**REQUIRED ACTION:** Begin at the top of the records below and return each line exactly through the line with "n = len(loops[0])". Skip pictures.

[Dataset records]

....

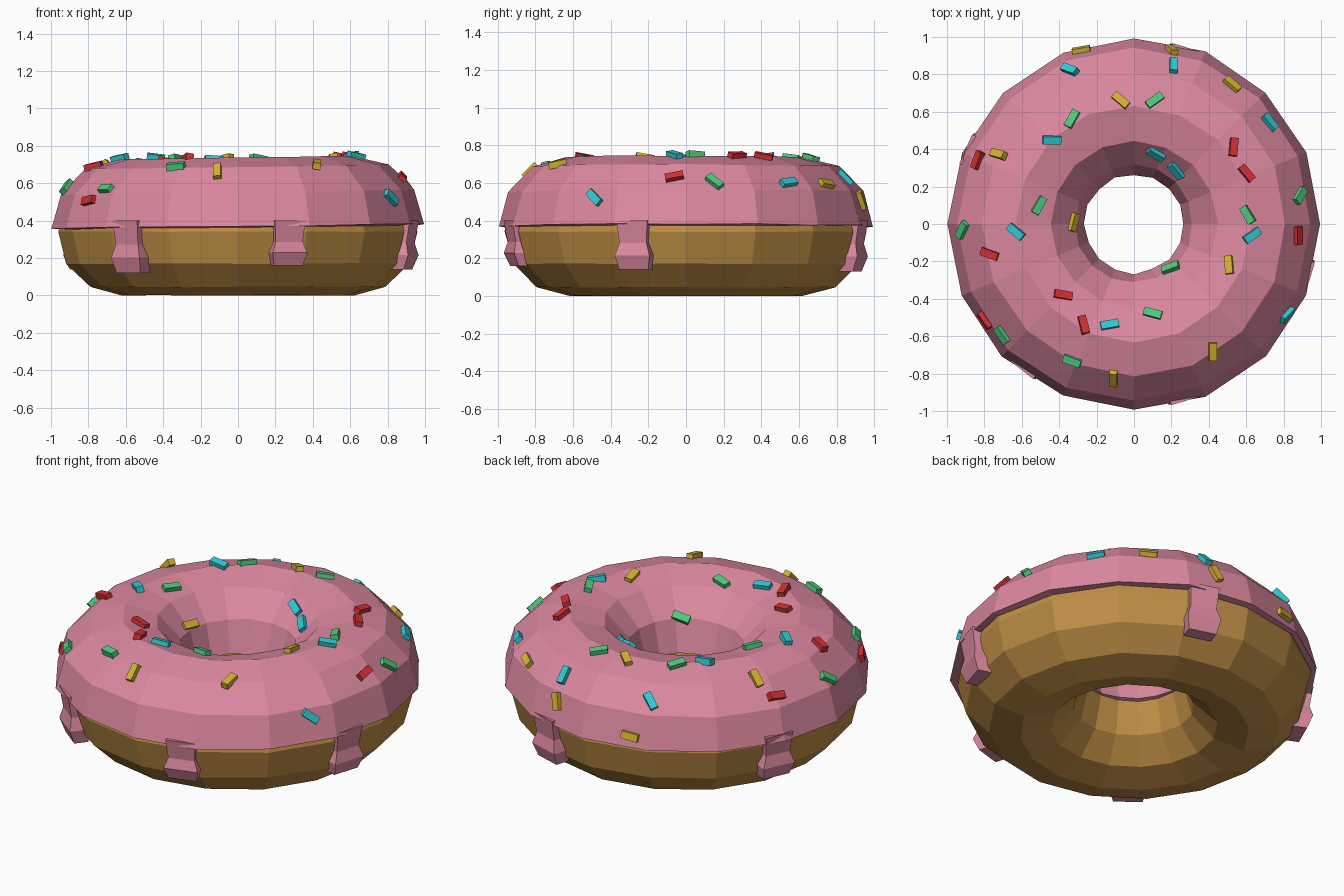
import bpy, bmesh, random
from math import sin, cos, pi, radians
from mathutils import Vector, Matrix
from mathutils.bvhtree import BVHTree

if "Cube" in bpy.data.objects:
    bpy.data.objects.remove(bpy.data.objects["Cube"])

random.seed(4)
SEGMENTS = 16


def material(name, rgb):
    m = bpy.data.materials.new(name)
    m.diffuse_color = (*rgb, 1)
    m.use_nodes = True
    m.node_tree.nodes["Principled BSDF"].inputs["Base Color"].default_value = m.diffuse_color
    return m


def finish(bm, name, mat):
    bmesh.ops.recalc_face_normals(bm, faces=bm.faces)
    mesh = bpy.data.meshes.new(name)
    bm.to_mesh(mesh)
    bm.free()
    mesh.materials.append(mat)
    ob = bpy.data.objects.new(name, mesh)
    bpy.context.collection.objects.link(ob)
    return ob


def skin(bm, rings, wrap):
    """Join equal closed loops of points with quads."""
    loops = [[bm.verts.new(p) for p in ring] for ring in rings]
    n = len(loops[0])
    for k in range(len(loops) if wrap else len(loops) - 1):
        a, b = loops[k], loops[(k + 1) % len(loops)]
        for i in range(n):
            j = (i + 1) % n
            bm.faces.new((a[i], a[j], b[j], b[i]))
    if not wrap:
        bm.faces.new(loops[0])
        bm.faces.new(loops[-1])


def lathe(profile, jitter, tilt=0):
    """Spin a closed (r, z) profile, slightly uneven like a hand-made ring."""
    bm = bmesh.new()
    rings = []
    for s in range(SEGMENTS):
        a = 2 * pi * s / SEGMENTS
        ring = []
        for r, z in profile:
            rr = r + random.uniform(-jitter, jitter)
            zz = z + random.uniform(-jitter, jitter) * 0.6 + tilt * r * cos(a)
            ring.append((rr * cos(a), rr * sin(a), max(zz, 0)))
        rings.append(ring)
    skin(bm, rings, True)
    bmesh.ops.recalc_face_normals(bm, faces=bm.faces)
    return bm


def arc(major, minor, centre_z, steps):
    return [(major + minor * cos(k * pi / 6), centre_z + minor * sin(k * pi / 6))
            for k in steps]


dough_mat = material("dough", (0.52, 0.27, 0.06))
icing_mat = material("icing", (0.72, 0.25, 0.35))

# Dough ring
finish(lathe(arc(0.62, 0.341, 0.341, range(12)), 0.004), "dough", dough_mat)

# Icing shell over the upper half
icing_bm = lathe(arc(0.63, 0.366, 0.37, range(7)) +
                 arc(0.625, 0.33, 0.365, range(6, -1, -1)), 0.006, 0.012)
surface = BVHTree.FromBMesh(icing_bm)
finish(icing_bm, "icing", icing_mat)

# Drips: (half width, outer radius, height) from the rim down
DRIP = [(0.085, 0.985, 0.40), (0.075, 0.965, 0.28), (0.097, 0.98, 0.215), (0.08, 0.95, 0.14)]
for n, (deg, drop) in enumerate([(-128, 0.02), (-73.5, -0.02), (-17, 0), (73, 0.01), (156, 0)]):
    rot = Matrix.Rotation(radians(deg), 3, 'Z')
    rings = []
    for k, (w, r, z) in enumerate(DRIP):
        z -= drop * k / 3
        rings.append([rot @ Vector(p) for p in
                      ((0.87, -w, z), (r, -w, z), (r, w, z), (0.87, w, z))])
    bm = bmesh.new()
    skin(bm, rings, False)
    finish(bm, f"icing_drip_{n + 1}", icing_mat)

# Sprinkles: (x, y, heading in degrees), dropped onto the icing
SPRINKLES = {
    "yellow": ((0.65, 0.45, 0.03), [
        (-.28, .92, 10), (.2, .92, -45), (.52, .74, -40), (-.07, .66, -40), (-.72, .37, -15),
        (-.33, .01, 75), (.51, -.22, 95), (.42, -.68, 90), (-.11, -.82, 90)]),
    "cyan": ((0.03, 0.6, 0.65), [
        (-.34, .82, -20), (.21, .84, 90), (-.44, .45, 0), (.12, .38, -30), (.23, .29, -50),
        (.72, .54, -50), (-.63, -.04, -40), (.63, -.06, 35), (-.13, -.54, 10), (.81, -.48, 45)]),
    "green": ((0.08, 0.6, 0.2), [
        (-.33, .56, 60), (.11, .66, 35), (-.51, .1, 60), (.61, .05, -60), (.88, .15, 60),
        (-.91, -.03, 65), (.2, -.24, 20), (.1, -.48, -15), (-.33, -.73, -20), (-.7, -.59, -55)]),
    "red": ((0.65, 0.03, 0.03), [
        (-.83, .34, 70), (.53, .41, 85), (.6, .27, -50), (-.77, -.16, -20),
        (-.38, -.38, -10), (-.27, -.54, -75), (-.79, -.51, -55), (.87, -.06, 90)]),
}
for colour, (rgb, places) in SPRINKLES.items():
    bm = bmesh.new()
    for x, y, deg in places:
        hit, normal, _, _ = surface.ray_cast(Vector((x, y, 2)), Vector((0, 0, -1)))
        if hit is None:
            continue
        head = Vector((cos(radians(deg)), sin(radians(deg)), 0))
        head.z = -head.dot(normal) / normal.z
        head.normalize()
        side = normal.cross(head)
        rot = Matrix((head, side, normal)).transposed().to_4x4()
        bmesh.ops.create_cube(bm, size=1, matrix=Matrix.Translation(hit + normal * 0.008)
                              @ rot @ Matrix.Diagonal((0.097, 0.042, 0.036, 1)))
    finish(bm, f"{colour}_sprinkles", material(f"{colour}_sprinkle", rgb))
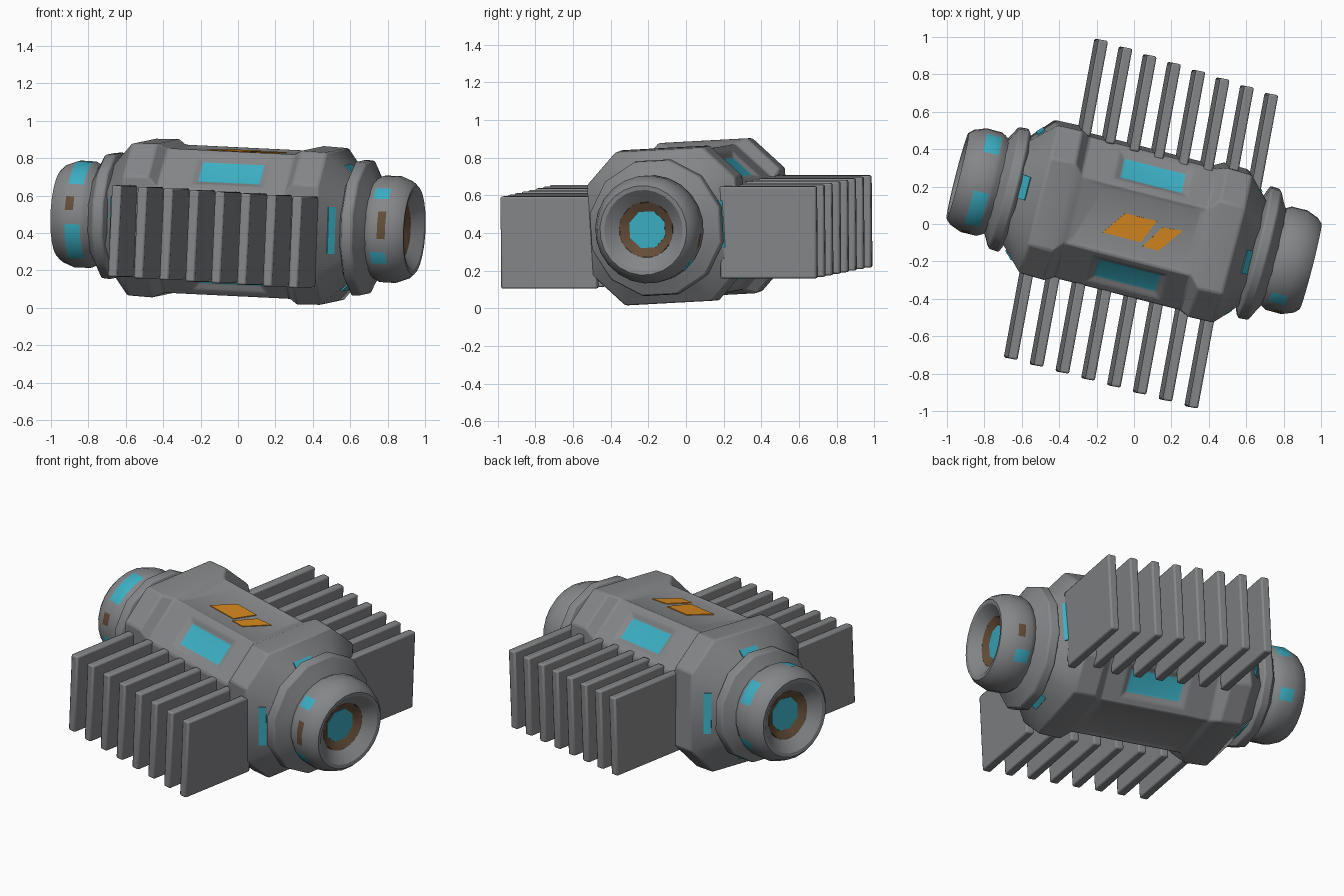
import bpy, bmesh
from math import radians, cos, sin, pi, atan2, degrees
from mathutils import Matrix, Vector

if "Cube" in bpy.data.objects:
    bpy.data.objects.remove(bpy.data.objects["Cube"])


def material(name, rgb):
    m = bpy.data.materials.new(name)
    m.use_nodes = True
    m.diffuse_color = (*rgb, 1)
    m.node_tree.nodes["Principled BSDF"].inputs["Base Color"].default_value = (*rgb, 1)
    return m


MATS = [material("grey metal", (0.235, 0.24, 0.25)),
        material("cyan light", (0.045, 0.43, 0.55)),
        material("orange paint", (0.66, 0.24, 0.013)),
        material("brown rust", (0.13, 0.075, 0.04))]
GREY, CYAN, ORANGE, BROWN = range(4)

# The whole pod drifts: yawed, slightly pitched and rolled
TILT = (Matrix.Translation((0, 0.015, 0.46)) @ Matrix.Rotation(radians(-14.5), 4, 'Z')
        @ Matrix.Rotation(radians(3), 4, 'X') @ Matrix.Rotation(radians(2.7), 4, 'Y'))


def finish(bm, name, matrix=TILT, bevel=0.0):
    bmesh.ops.recalc_face_normals(bm, faces=bm.faces)
    me = bpy.data.meshes.new(name)
    bm.to_mesh(me)
    bm.free()
    for m in MATS:
        me.materials.append(m)
    ob = bpy.data.objects.new(name, me)
    bpy.context.collection.objects.link(ob)
    ob.matrix_world = matrix
    bpy.ops.object.select_all(action='DESELECT')
    ob.select_set(True)
    bpy.context.view_layer.objects.active = ob
    bpy.ops.object.shade_smooth_by_angle(angle=radians(32))
    if bevel:
        b = ob.modifiers.new("soft edges", 'BEVEL')
        b.width = bevel
        b.segments = 2
        b.angle_limit = radians(30)


def loft(bm, rings):
    """Skin closed rings of points; returns rows of side faces."""
    vs = [[bm.verts.new(p) for p in r] for r in rings]
    n = len(vs[0])
    rows = [[bm.faces.new((a[k], a[(k + 1) % n], b[(k + 1) % n], b[k])) for k in range(n)]
            for a, b in zip(vs, vs[1:])]
    bm.faces.new(vs[0])
    bm.faces.new(vs[-1])
    bmesh.ops.recalc_face_normals(bm, faces=bm.faces)
    return rows


def octagon(u, a, b):
    pts = [(a, -b), (a, b), (b, a), (-b, a)]
    return [(u, y, z) for y, z in pts + [(-y, -z) for y, z in pts]]


# Main hull: chamfered box section, thicker bumpers at both ends
half = [(0.35, 0.39, 0.185), (0.4, 0.412, 0.245), (0.535, 0.408, 0.24), (0.69, 0.25, 0.115)]
window = [(u, 0.39, 0.185) for u in (-0.22, 0.27)]
sections = [(-u, a, b) for u, a, b in reversed(half)] + window + half
bm = bmesh.new()
rows = loft(bm, [octagon(*s) for s in sections])
mid = len(rows) // 2

# Sunken light windows in the four chamfers
lights = [rows[mid][k] for k in (1, 3, 5, 7)]
for width, depth in ((0.06, 0), (0.047, -0.02)):
    bmesh.ops.inset_individual(bm, faces=lights, thickness=width, depth=depth)
for f in lights:
    f.material_index = CYAN

# Shallow panels on the top and bottom
for k in (2, 6):
    bmesh.ops.inset_region(bm, faces=[rows[mid + d][k] for d in (-1, 0, 1)],
                           thickness=0.03, depth=-0.012, use_even_offset=True)
finish(bm, "hull", bevel=0.01)

# Light strips on the tapered shoulders: long on the sides, short above and below
for s, end in ((1, "left"), (-1, "right")):
    bm = bmesh.new()
    for q in range(4):
        if q % 2:
            u, v, w, wide, length = 0.603, 0, 0.342, 0.045, 0.25
        else:
            u, v, w, wide, length = 0.63, -0.045 * s * (1 - q), 0.314, 0.06, 0.13
        m = (Matrix.Rotation(q * pi / 2, 4, 'X') @ Matrix.Translation((s * u, v, w))
             @ Matrix.Rotation(s * radians(45.5), 4, 'Y') @ Matrix.Diagonal((wide, length, 0.009, 1)))
        bmesh.ops.create_cube(bm, size=1, matrix=m)
    for f in bm.faces:
        f.material_index = CYAN
    finish(bm, end + "_shoulder_lights")

# Two slanted paint marks on the top panel
bm = bmesh.new()
for mark in ([(-0.165, -0.079), (-0.073, 0.05), (0.1, 0.05), (0.045, -0.08)],
             [(0.06, -0.1), (0.138, 0.025), (0.247, 0.035), (0.149, -0.1)]):
    loft(bm, [[(x, y, z) for x, y in mark] for z in (0.377, 0.383)])
for f in bm.faces:
    f.material_index = ORANGE
finish(bm, "top_paint_marks")


def lathe(profile, segs, s, scale=1, rule=lambda row, angle: GREY):
    """Revolve (distance along axis, radius) pairs around the pod's long axis."""
    bm = bmesh.new()
    angles = [2 * pi * (k + 0.5) / segs for k in range(segs)]
    rows = loft(bm, [[(s * u, r * scale * cos(t), r * scale * sin(t)) for t in angles]
                     for u, r in profile])
    for i, row in enumerate(rows):
        for f in row:
            c = f.calc_center_median()
            f.material_index = rule(i, degrees(atan2(c.z, c.y)) % 360)
    return bm


def near(angle, targets):
    return any(abs(angle - t) < spread for t, spread in targets)


# Lamps and rust patches are (angle, spread) pairs around each end cap
for s, end, collar, lamps, rust in (
        (1, "left", 1.02, ((135, 12), (210, 12), (315, 12)), ((172, 10), (345, 5))),
        (-1, "right", 0.95, ((38, 10), (120, 20), (210, 20), (330, 8)), ((165, 5),))):
    # Collar ring with a stepped neck
    finish(lathe([(0.62, 0.25), (0.65, 0.33), (0.665, 0.365), (0.72, 0.36),
                  (0.745, 0.31), (0.78, 0.25)], 12, s, collar), end + "_collar", bevel=0.008)

    # End cap with a painted band
    def band(row, angle):
        if row in (2, 3) and near(angle, lamps):
            return CYAN
        if row == 3 and near(angle, rust):
            return BROWN
        return GREY
    cap = [(0.74, 0.25), (0.78, 0.275), (0.8, 0.286), (0.84, 0.286), (0.885, 0.287),
           (0.95, 0.262), (0.975, 0.238), (0.972, 0.215), (0.915, 0.148), (0.86, 0.14)]
    finish(lathe(cap, 24, s, rule=band), end + "_end_cap")

    # Rusty octagonal socket sunk around the glowing core
    finish(lathe([(0.86, 0.158), (0.917, 0.156), (0.888, 0.103), (0.86, 0.1)], 8, s,
                 rule=lambda row, angle: BROWN), end + "_socket")
    finish(lathe([(0.87, 0.104), (0.892, 0.104)], 8, s), end + "_core")
    for f in bpy.data.objects[end + "_core"].data.polygons:
        f.material_index = CYAN

# Radiator fins: eight on each side, from first tip to last tip
for side, d, first, last in (
        ("front", 1, Vector((-0.66, -0.72, 0.41)), Vector((0.305, -0.98, 0.35))),
        ("back", -1, Vector((-0.175, 0.985, 0.462)), Vector((0.735, 0.695, 0.404)))):
    for i in range(8):
        tip = first.lerp(last, i / 7)
        m = (Matrix.Translation(tip) @ Matrix.Rotation(radians(-10.5), 4, 'Z')
             @ Matrix.Rotation(radians(2.7), 4, 'Y'))
        bm = bmesh.new()
        bmesh.ops.create_cube(bm, size=1, matrix=Matrix.Translation((0, d * 0.26, 0))
                              @ Matrix.Diagonal((0.052, 0.52, 0.49, 1)))
        finish(bm, f"{side}_fin_{i + 1}", m, bevel=0.01)
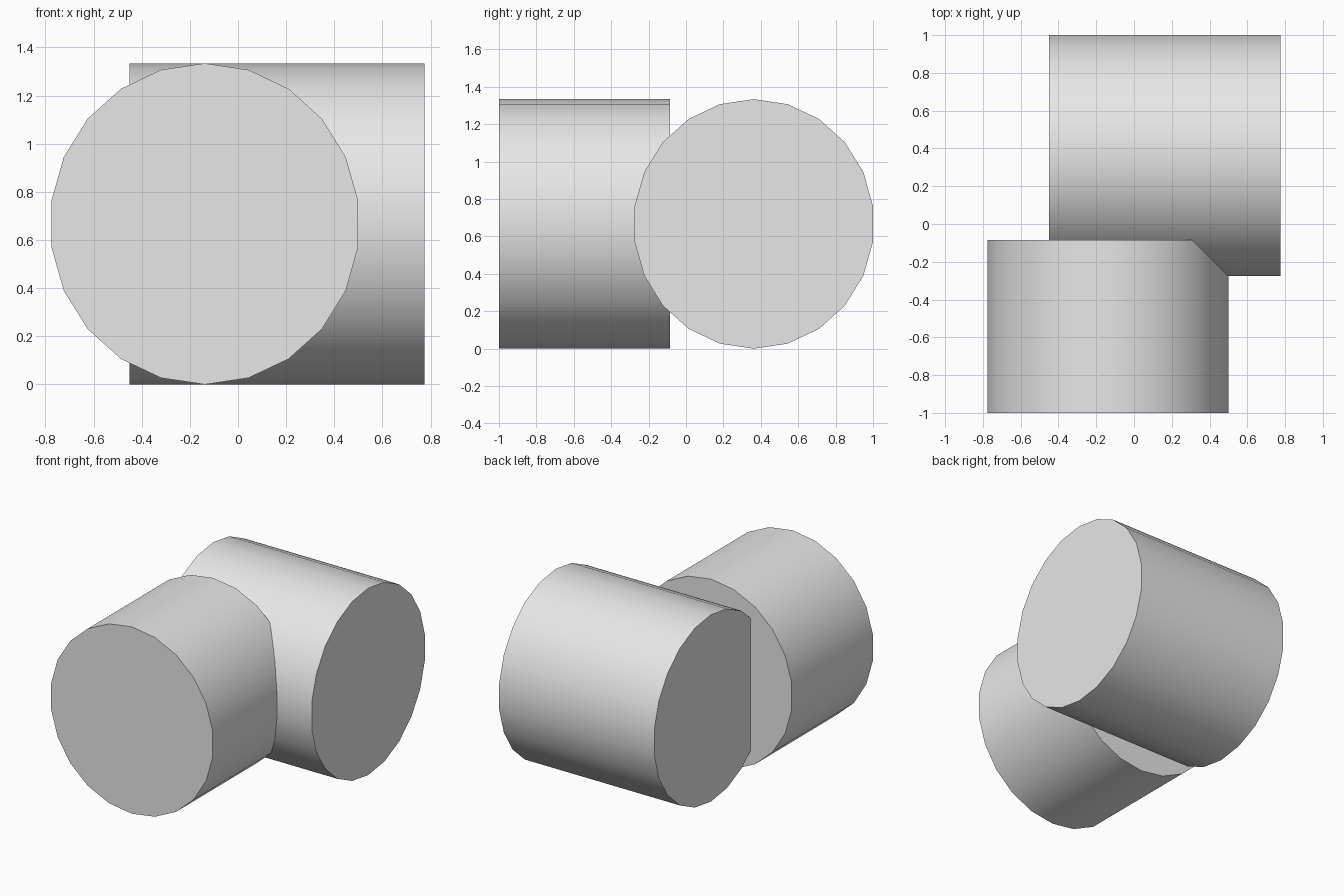
import bpy
import math
from mathutils import Matrix

cube = bpy.data.objects.get("Cube")
if cube:
    bpy.data.objects.remove(cube, do_unlink=True)

grey = bpy.data.materials.new("plain grey")
grey.use_nodes = True
colour = (0.8, 0.8, 0.8, 1)
grey.diffuse_color = colour
grey.node_tree.nodes["Principled BSDF"].inputs["Base Color"].default_value = colour

SIDES = 22
HALF_WIDTH, HALF_HEIGHT = 0.644, 0.667


def drum(name, length, centre, turn):
    """Slightly oval cylinder lying flat, with a corner at the top."""
    bpy.ops.mesh.primitive_cylinder_add(vertices=SIDES, radius=1, depth=length)
    obj = bpy.context.object
    obj.name = name
    # Lay the axis along y, then turn it about z
    lay = Matrix.Rotation(math.radians(90), 4, "X")
    oval = Matrix.Diagonal((HALF_WIDTH, 1, HALF_HEIGHT, 1))
    spin = Matrix.Rotation(math.radians(turn), 4, "Z")
    obj.data.transform(spin @ oval @ lay)
    obj.location = centre
    obj.data.materials.append(grey)
    bpy.ops.object.shade_smooth_by_angle(angle=math.radians(30))
    return obj


# Drum pointing to the front, and the crosswise drum behind it
drum("front_cylinder", 0.915, (-0.138, -0.5425, HALF_HEIGHT), 0)
drum("cross_cylinder", 1.225, (0.1625, 0.3625, HALF_HEIGHT), 90)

....

**RESPONSE:**
import bpy, bmesh, random
from math import sin, cos, pi, radians
from mathutils import Vector, Matrix
from mathutils.bvhtree import BVHTree

if "Cube" in bpy.data.objects:
    bpy.data.objects.remove(bpy.data.objects["Cube"])

random.seed(4)
SEGMENTS = 16


def material(name, rgb):
    m = bpy.data.materials.new(name)
    m.diffuse_color = (*rgb, 1)
    m.use_nodes = True
    m.node_tree.nodes["Principled BSDF"].inputs["Base Color"].default_value = m.diffuse_color
    return m


def finish(bm, name, mat):
    bmesh.ops.recalc_face_normals(bm, faces=bm.faces)
    mesh = bpy.data.meshes.new(name)
    bm.to_mesh(mesh)
    bm.free()
    mesh.materials.append(mat)
    ob = bpy.data.objects.new(name, mesh)
    bpy.context.collection.objects.link(ob)
    return ob


def skin(bm, rings, wrap):
    """Join equal closed loops of points with quads."""
    loops = [[bm.verts.new(p) for p in ring] for ring in rings]
    n = len(loops[0])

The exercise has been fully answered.